The benefits of playing an instrument are vast. According to John Dani, PhD, chair of Neuroscience at Penn’s Perelman School of Medicine, playing an instrument can actually help to strengthen the brain. This is because the action of playing an instrument activates every major part of the central nervous system. While playing an instrument, both sides of the brain are being tapped into simultaneously, which has proven to be beneficial to all age ranges.  

For a child whose brain is rapidly developing, learning an instrument can be an incredible tool for accelerated growth. Learning an instrument can help boost language skills. This is because when playing an instrument, you are engaging the left side of your brain that is responsible for comprehension and reasoning, which can help to learn verbal memory and literacy. Music can also help with mathematical skills as well. Music can even help with mathematical skills as well. Children who study music have actually been proven to have better spatial awareness which can be used to help create mental images that is an important aspect in elevated mathematics.
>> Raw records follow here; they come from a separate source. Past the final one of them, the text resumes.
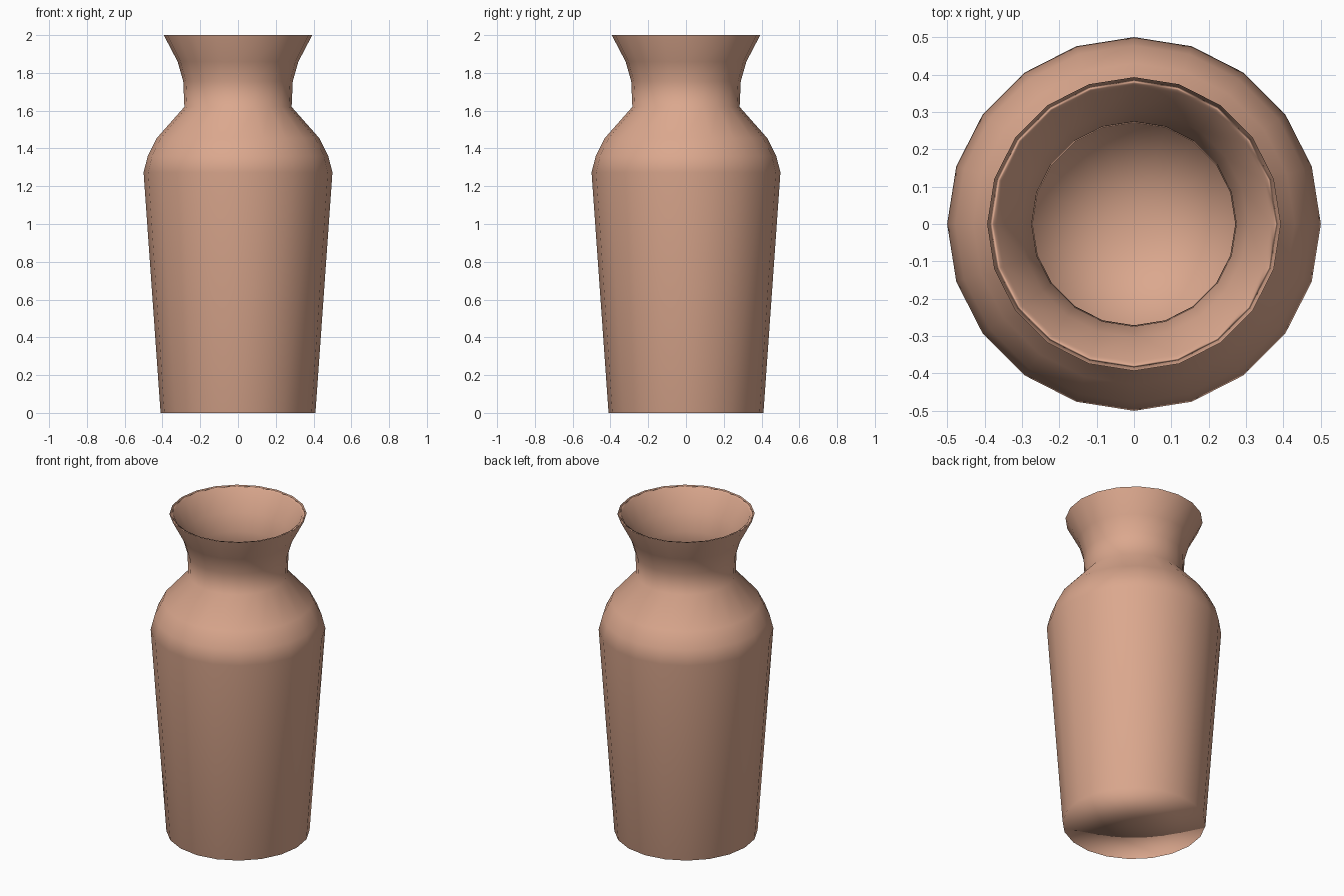
import bpy, bmesh, math

if "Cube" in bpy.data.objects:
    bpy.data.objects.remove(bpy.data.objects["Cube"])

SIDES = 20

# Outer profile (radius, height) from foot to rim
outer = [(0.41, 0.0), (0.50, 1.273), (0.478, 1.36), (0.43, 1.455),
         (0.284, 1.62), (0.29, 1.755), (0.32, 1.86), (0.393, 2.0)]
# Inner profile from rim down to the floor
inner = [(0.368, 1.992), (0.304, 1.868), (0.274, 1.76), (0.271, 1.612),
         (0.417, 1.44), (0.463, 1.352), (0.484, 1.27), (0.394, 0.02)]
profile = outer + inner


def ring(bm, r, z):
    return [bm.verts.new((r * math.cos(2 * math.pi * i / SIDES),
                          r * math.sin(2 * math.pi * i / SIDES), z))
            for i in range(SIDES)]


# Lathe the closed wall
bm = bmesh.new()
rings = [ring(bm, r, z) for r, z in profile]
for a, b in zip(rings, rings[1:]):
    for i in range(SIDES):
        j = (i + 1) % SIDES
        bm.faces.new((a[i], a[j], b[j], b[i]))

# Underside and inner floor, as fans around a centre point
for loop in (rings[0], rings[-1]):
    centre = bm.verts.new((0, 0, loop[0].co.z))
    for i in range(SIDES):
        bm.faces.new((centre, loop[i], loop[(i + 1) % SIDES]))

bmesh.ops.recalc_face_normals(bm, faces=bm.faces[:])
for f in bm.faces:
    f.smooth = True

mesh = bpy.data.meshes.new("vase")
bm.to_mesh(mesh)
bm.free()
vase = bpy.data.objects.new("vase", mesh)
bpy.context.collection.objects.link(vase)

# Area-weighted smooth shading, soft over foot and rim
mod = vase.modifiers.new("weighted_normals", 'WEIGHTED_NORMAL')
mod.mode = 'FACE_AREA'
mod.weight = 50
mod.keep_sharp = False

# Terracotta colour
clay = bpy.data.materials.new("terracotta")
clay.diffuse_color = (0.71, 0.39, 0.27, 1)
clay.use_nodes = True
clay.node_tree.nodes["Principled BSDF"].inputs["Base Color"].default_value = clay.diffuse_color
mesh.materials.append(clay)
Learning an instrument can also help with building discipline since it is necessary to carve time out to be dedicated to learning that instrument. It can even help with developing a good posture, since most instruments require good posture to play effectively. 

Even for someone who is at a more advanced stage of life, learning an instrument can still be a benefit, and can actually help combat the side effects of an aging brain. For example, learning an instrument can help boost concentration and mental clarity. A study at Penn university shows that people who started playing the piano between the ages of sixty to eighty five for a mere six months, showed signs of increased memory gain and faster processing time. Learning an instrument has also been associated with increased muscle coordination, which can help to keep dexterity and motor skills fresh. 

As the most famous bands have shown, learning an instrument can also have positive effects on emotional well being. Playing an instrument can actually help to increase your social life, and connect with others who are also passionate about music. This can lead to meeting new people, or can help to strengthen a bond though the experience of creating music together. 

Playing an instrument can also be used as a stress reliever, and can help as a positive outlet for dealing with mental health issues such as depression or anxiety. Studies show that those who   learn an instrument have the ability to boost self esteem due to the routine of learning a new instrument. Learning an instrument has also proven to have positive effects on those who suffer from PTSD. Studies show that those who have learned an instrument while suffering from PTSD, have seen a twenty one percent increase in improvement from PTSD symptoms, and a twenty seven percent decrease in depression symptoms. 

The beauty of playing an instrument is that it is never too late to start, and with the gift of the Internet, there are thousands of ways to learn through various forms of online instruction. In a time where most find themselves stuck at home, learning an instrument is a gratifying and productive way to kill the excess of free time. So instead of just seeing that instrument collecting dust in the corner of the room as just an instrument or challenge, see it is a challenge of self improvement, and the possibility of a new found passion.  Learning an instrument is a testament to a healthy habit, that is also fun.